_What you have to do:_ For the listing below, return the line containing "(0.352, 0.429, 0.456))", the line containing "bpy.context.collection.objects.link(handle)", and all lines in between, exactly as written and nothing else.

::: Provided records

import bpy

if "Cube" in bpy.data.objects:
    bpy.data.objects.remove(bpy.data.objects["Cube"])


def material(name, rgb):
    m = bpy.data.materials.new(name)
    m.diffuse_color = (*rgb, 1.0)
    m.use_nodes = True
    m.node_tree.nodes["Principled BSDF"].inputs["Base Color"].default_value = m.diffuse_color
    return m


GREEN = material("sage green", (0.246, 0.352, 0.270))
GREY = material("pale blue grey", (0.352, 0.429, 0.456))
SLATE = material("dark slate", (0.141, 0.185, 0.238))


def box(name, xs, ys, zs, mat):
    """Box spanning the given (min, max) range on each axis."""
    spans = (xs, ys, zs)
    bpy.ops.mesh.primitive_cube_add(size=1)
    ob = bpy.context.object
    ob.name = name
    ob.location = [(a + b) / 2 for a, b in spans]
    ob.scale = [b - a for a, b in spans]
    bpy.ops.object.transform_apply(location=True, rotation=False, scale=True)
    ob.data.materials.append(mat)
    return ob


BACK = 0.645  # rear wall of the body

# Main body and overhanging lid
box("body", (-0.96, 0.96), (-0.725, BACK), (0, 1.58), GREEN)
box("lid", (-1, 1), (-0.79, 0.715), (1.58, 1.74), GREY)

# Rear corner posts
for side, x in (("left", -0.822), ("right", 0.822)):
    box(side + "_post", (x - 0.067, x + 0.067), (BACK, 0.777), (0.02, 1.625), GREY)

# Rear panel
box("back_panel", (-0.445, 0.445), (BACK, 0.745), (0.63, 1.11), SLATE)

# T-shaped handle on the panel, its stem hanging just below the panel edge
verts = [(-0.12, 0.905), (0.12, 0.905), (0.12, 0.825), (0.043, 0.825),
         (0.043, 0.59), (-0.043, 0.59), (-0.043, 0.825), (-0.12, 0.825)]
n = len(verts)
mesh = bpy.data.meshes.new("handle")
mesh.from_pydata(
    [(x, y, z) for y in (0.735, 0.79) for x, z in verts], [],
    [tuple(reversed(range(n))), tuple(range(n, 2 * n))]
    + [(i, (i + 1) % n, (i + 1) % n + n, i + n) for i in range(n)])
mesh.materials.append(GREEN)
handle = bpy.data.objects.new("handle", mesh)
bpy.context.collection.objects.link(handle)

::::::
::: Provided records

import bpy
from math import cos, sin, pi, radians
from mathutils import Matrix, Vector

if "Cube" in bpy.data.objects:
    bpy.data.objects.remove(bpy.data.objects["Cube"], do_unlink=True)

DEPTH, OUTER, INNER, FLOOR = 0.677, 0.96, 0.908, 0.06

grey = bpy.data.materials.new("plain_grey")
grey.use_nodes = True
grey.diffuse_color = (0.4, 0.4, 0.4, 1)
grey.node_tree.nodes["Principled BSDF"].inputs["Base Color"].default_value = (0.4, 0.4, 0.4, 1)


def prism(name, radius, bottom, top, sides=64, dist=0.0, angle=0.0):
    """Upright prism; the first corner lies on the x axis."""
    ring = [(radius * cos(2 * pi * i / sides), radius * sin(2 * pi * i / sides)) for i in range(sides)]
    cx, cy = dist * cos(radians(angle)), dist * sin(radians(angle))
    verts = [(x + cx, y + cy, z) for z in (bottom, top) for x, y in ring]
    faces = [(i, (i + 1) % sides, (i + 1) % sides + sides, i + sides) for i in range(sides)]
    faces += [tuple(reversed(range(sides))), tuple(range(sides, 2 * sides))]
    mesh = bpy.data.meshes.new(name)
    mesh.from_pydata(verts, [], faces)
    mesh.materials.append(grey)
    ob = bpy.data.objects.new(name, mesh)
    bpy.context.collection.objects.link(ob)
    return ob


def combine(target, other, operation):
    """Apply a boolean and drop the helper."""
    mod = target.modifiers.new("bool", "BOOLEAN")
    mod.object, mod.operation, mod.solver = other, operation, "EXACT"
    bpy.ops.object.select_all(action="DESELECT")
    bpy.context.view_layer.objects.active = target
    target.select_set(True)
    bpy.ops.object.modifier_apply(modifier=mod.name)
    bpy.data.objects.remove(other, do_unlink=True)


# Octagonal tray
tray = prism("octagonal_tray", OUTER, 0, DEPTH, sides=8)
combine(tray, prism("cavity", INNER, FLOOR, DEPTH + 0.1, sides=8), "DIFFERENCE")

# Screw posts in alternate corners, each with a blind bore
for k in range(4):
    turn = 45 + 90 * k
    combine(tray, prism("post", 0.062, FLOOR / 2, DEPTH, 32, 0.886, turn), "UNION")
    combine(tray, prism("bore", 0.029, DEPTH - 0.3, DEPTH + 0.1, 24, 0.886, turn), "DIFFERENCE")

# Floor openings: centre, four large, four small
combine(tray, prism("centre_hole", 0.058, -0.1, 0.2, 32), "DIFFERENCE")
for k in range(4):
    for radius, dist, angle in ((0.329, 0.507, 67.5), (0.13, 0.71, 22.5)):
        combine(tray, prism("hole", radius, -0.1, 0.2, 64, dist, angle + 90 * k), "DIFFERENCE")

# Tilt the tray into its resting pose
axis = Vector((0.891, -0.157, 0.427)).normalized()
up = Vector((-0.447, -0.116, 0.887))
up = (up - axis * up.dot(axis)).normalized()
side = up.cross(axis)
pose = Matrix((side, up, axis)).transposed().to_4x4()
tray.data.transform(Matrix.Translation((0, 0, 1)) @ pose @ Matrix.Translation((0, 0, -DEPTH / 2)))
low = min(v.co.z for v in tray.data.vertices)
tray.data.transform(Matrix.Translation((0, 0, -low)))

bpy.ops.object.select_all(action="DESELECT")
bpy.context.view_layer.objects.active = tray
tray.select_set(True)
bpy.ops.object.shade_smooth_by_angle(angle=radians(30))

::::::

_Response area:_
GREY = material("pale blue grey", (0.352, 0.429, 0.456))
SLATE = material("dark slate", (0.141, 0.185, 0.238))


def box(name, xs, ys, zs, mat):
    """Box spanning the given (min, max) range on each axis."""
    spans = (xs, ys, zs)
    bpy.ops.mesh.primitive_cube_add(size=1)
    ob = bpy.context.object
    ob.name = name
    ob.location = [(a + b) / 2 for a, b in spans]
    ob.scale = [b - a for a, b in spans]
    bpy.ops.object.transform_apply(location=True, rotation=False, scale=True)
    ob.data.materials.append(mat)
    return ob


BACK = 0.645  # rear wall of the body

# Main body and overhanging lid
box("body", (-0.96, 0.96), (-0.725, BACK), (0, 1.58), GREEN)
box("lid", (-1, 1), (-0.79, 0.715), (1.58, 1.74), GREY)

# Rear corner posts
for side, x in (("left", -0.822), ("right", 0.822)):
    box(side + "_post", (x - 0.067, x + 0.067), (BACK, 0.777), (0.02, 1.625), GREY)

# Rear panel
box("back_panel", (-0.445, 0.445), (BACK, 0.745), (0.63, 1.11), SLATE)

# T-shaped handle on the panel, its stem hanging just below the panel edge
verts = [(-0.12, 0.905), (0.12, 0.905), (0.12, 0.825), (0.043, 0.825),
         (0.043, 0.59), (-0.043, 0.59), (-0.043, 0.825), (-0.12, 0.825)]
n = len(verts)
mesh = bpy.data.meshes.new("handle")
mesh.from_pydata(
    [(x, y, z) for y in (0.735, 0.79) for x, z in verts], [],
    [tuple(reversed(range(n))), tuple(range(n, 2 * n))]
    + [(i, (i + 1) % n, (i + 1) % n + n, i + n) for i in range(n)])
mesh.materials.append(GREEN)
handle = bpy.data.objects.new("handle", mesh)
bpy.context.collection.objects.link(handle)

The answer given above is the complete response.